Summer Scars first published on EyeForFilm
There must be something in the water. As Tim Hunter’s River’s Edge (1986), Jacob Aaron Estes’ Mean Creek (2004) and James Watkins’ Eden Lake (2008) can all attest, films concerned with the more sociopathic aspects of disaffected youth tend to have an aquatic reference in their title, marking that fluid, liminal state which defines both bodies of water and adolescence itself. There is, however, no reference to water in the title of Julian Richards‘ latest film, and nor is there a retrospective narrative frame of the kind found in Rob Reiner’s otherwise similar Stand By Me (1986), or even in Gregory Wilson’s more blistering The Girl Next Door (2007). For while Richards’ Summer Scars is certainly interested in the formative experiences of a group of young teens, he leaves it entirely to our imagination what they are going to become. This, far more than the rising tensions shown within the story itself, is what makes the film so haunting. Some scars, we suspect, may never heal.
In fact, the scars are already there to be seen, even before the adventure of these six children in their early teens gets underway. Much as the film’s title sequence coats the estates of St Davids in graffiti-styled freeze frames and a swaggering hiphop soundtrack, these fourteen-year-olds are merely trying on postures of urban toughness that do not (yet) quite fit – talking the talk without quite walking the walk. Skiving off school to spend a day in the nearby woods, Leanne (Amy Harvey) and her brother Mugsy (Ryan Conway) have nicked a woman’s moped, Jonesy (Darren Evans) flirts with Satanism, and Bingo (Ciaran Joyce) and Paul (Jonathan Jones) are boisterously jockeying to become the group’s alpha male. “I’m gonna bust a cap in your ass,” says Paul hesitantly, the empty absurdity of the threat only underlined by his incongruous Welsh accent, while Bingo has brought beers along and boasts of the real gun that his father, now serving time, has stashed away. They have all been touched by an earlier joy-riding accident, and the deep scars on the legs of Paul’s wheelchair-bound brother Ben (Chris Conway) are only the most visible signifiers of the shared guilt, uncertainty and fear that have sealed this group as a semi-delinquent unit.
Finding a pentagram painted on a wall, Jonesy proposes an improvised game of Oiuja to conjure the devil, but instead summons up Peter (Kevin Howarth), a bearded, asthmatic man-child searching the woods for Jesus, the significantly named dog that will, in Richards’ secular nightmare, remain lost. At first the kids are charmed by ex-soldier Peter – after all, he takes their rebelliousness, and the fact that he has just been hit by their stolen moped, entirely in his stride, he shows the boys a vantage point from which a couple can be seen engaged in some roadside intercourse, and he even intervenes when two older boys try to muscle in on the group’s turf. Soon, however, the life lessons that Peter offers to teach his young wards acquire the menace of madness, and escalate into a terrifying lesson for us all in the nature of bullying and machismo.

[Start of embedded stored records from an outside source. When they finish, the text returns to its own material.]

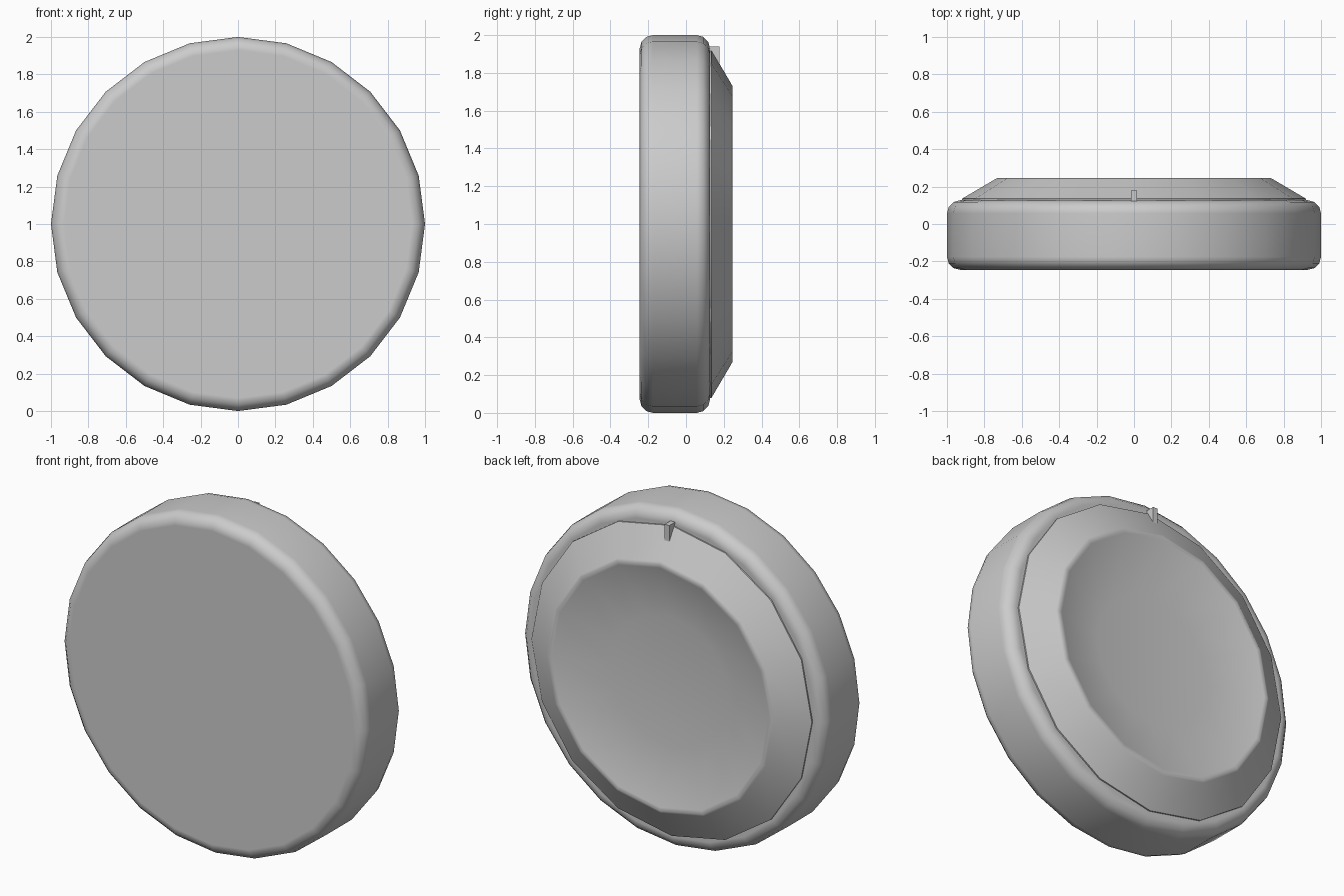
import bpy, bmesh, math

if "Cube" in bpy.data.objects:
    bpy.data.objects.remove(bpy.data.objects["Cube"])

grey = bpy.data.materials.new("light grey")
grey.diffuse_color = (0.6, 0.6, 0.6, 1)
grey.use_nodes = True
grey.node_tree.nodes["Principled BSDF"].inputs["Base Color"].default_value = grey.diffuse_color


def finish(name, bm, smooth=True):
    """Turn a bmesh into a shaded object."""
    bmesh.ops.recalc_face_normals(bm, faces=bm.faces)
    mesh = bpy.data.meshes.new(name)
    bm.to_mesh(mesh)
    bm.free()
    mesh.materials.append(grey)
    obj = bpy.data.objects.new(name, mesh)
    bpy.context.collection.objects.link(obj)
    if smooth:
        bpy.context.view_layer.objects.active = obj
        obj.select_set(True)
        bpy.ops.object.shade_smooth_by_angle(angle=math.radians(40))
        obj.select_set(False)
        # large flat faces keep their flat shading
        mod = obj.modifiers.new("weighted normals", 'WEIGHTED_NORMAL')
        mod.keep_sharp = True
    return obj


def lathe(name, profile, sides):
    """Spin (radius, y) points about the y axis at z = 1, capped at both ends."""
    bm = bmesh.new()
    rings = []
    for r, y in profile:
        angles = [2 * math.pi * i / sides for i in range(sides)]
        rings.append([bm.verts.new((r * math.sin(a), y, 1 + r * math.cos(a))) for a in angles])
    for a, b in zip(rings, rings[1:]):
        for i in range(sides):
            j = (i + 1) % sides
            bm.faces.new((a[i], a[j], b[j], b[i]))
    bm.faces.new(rings[0])
    bm.faces.new(rings[-1])
    return finish(name, bm)


# Main disc with rounded front and back edges
FRONT, BACK, ROUND, STEPS = -0.245, 0.127, 0.07, 3
arc = [(math.sin(t), math.cos(t)) for t in (math.pi / 2 * k / STEPS for k in range(STEPS + 1))]
disc = [(1 - ROUND + ROUND * s, FRONT + ROUND - ROUND * c) for s, c in arc]
disc += [(1 - ROUND + ROUND * s, BACK - ROUND + ROUND * c) for s, c in reversed(arc)]
lathe("disc_body", disc, 24)

# Raised back dial: short wall, sloped flank, soft rim and shallow dish
lathe("dished_dial", [(0.92, 0.11), (0.92, 0.135), (0.745, 0.238), (0.732, 0.245),
                      (0.71, 0.243), (0.385, 0.15)], 16)

# Small pointer at the top of the dial
bm = bmesh.new()
bmesh.ops.create_cube(bm, size=1)
for v in bm.verts:
    v.co = (v.co.x * 0.03, 0.148 + v.co.y * 0.06, 1.865 + v.co.z * 0.15)
finish("pointer", bm, smooth=False)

Richards’ film may be an ultra-low budget affair, but it is also a punchy thriller that wastes no time getting its characters out of the urban jungle to a place where social realism clashes with the fairytale symbolism of the deep dark woods. If Peter is furtive and fugitive, unstable and aggressive, his conduct merely reflects (and amplifies) the conflict between violence and vulnerability that is already beginning to assert itself in his new playmates as they approach adulthood.
The weight of Summer Scars is carried by the acting of Kevin Howarth, who offered a similarly edgy turn in Richards’ breakout feature The Last Horror Movie (2003) – but the younger cast members are also very convincing, the naturalism of their performances to an extent excusing the film’s occasional home-video look (it was in fact shot on HD) as part of a ‘documentary’ effect. The film clips along at a terrific pace (and at an admirably lean 68 minutes), expertly building up suspense all the way – but Richards wisely chooses to end things on an inconclusive note.
It remains ultimately unclear whether all the gang has (metaphorically) crossed the bridge along with Bingo, and indeed whether there can ever be any going back – but when we last glimpse them hanging out in a children’s playground, they seem marooned and utterly out of place, their innocence, like Peter’s dog, forever left behind and lost in the woods – if indeed their innocence, again like Peter’s dog (or Jesus himself), ever existed at all.
strap: In Julian Richards’ dark rites of passage, six young Welsh teens collide with adult transgression beyond the bounds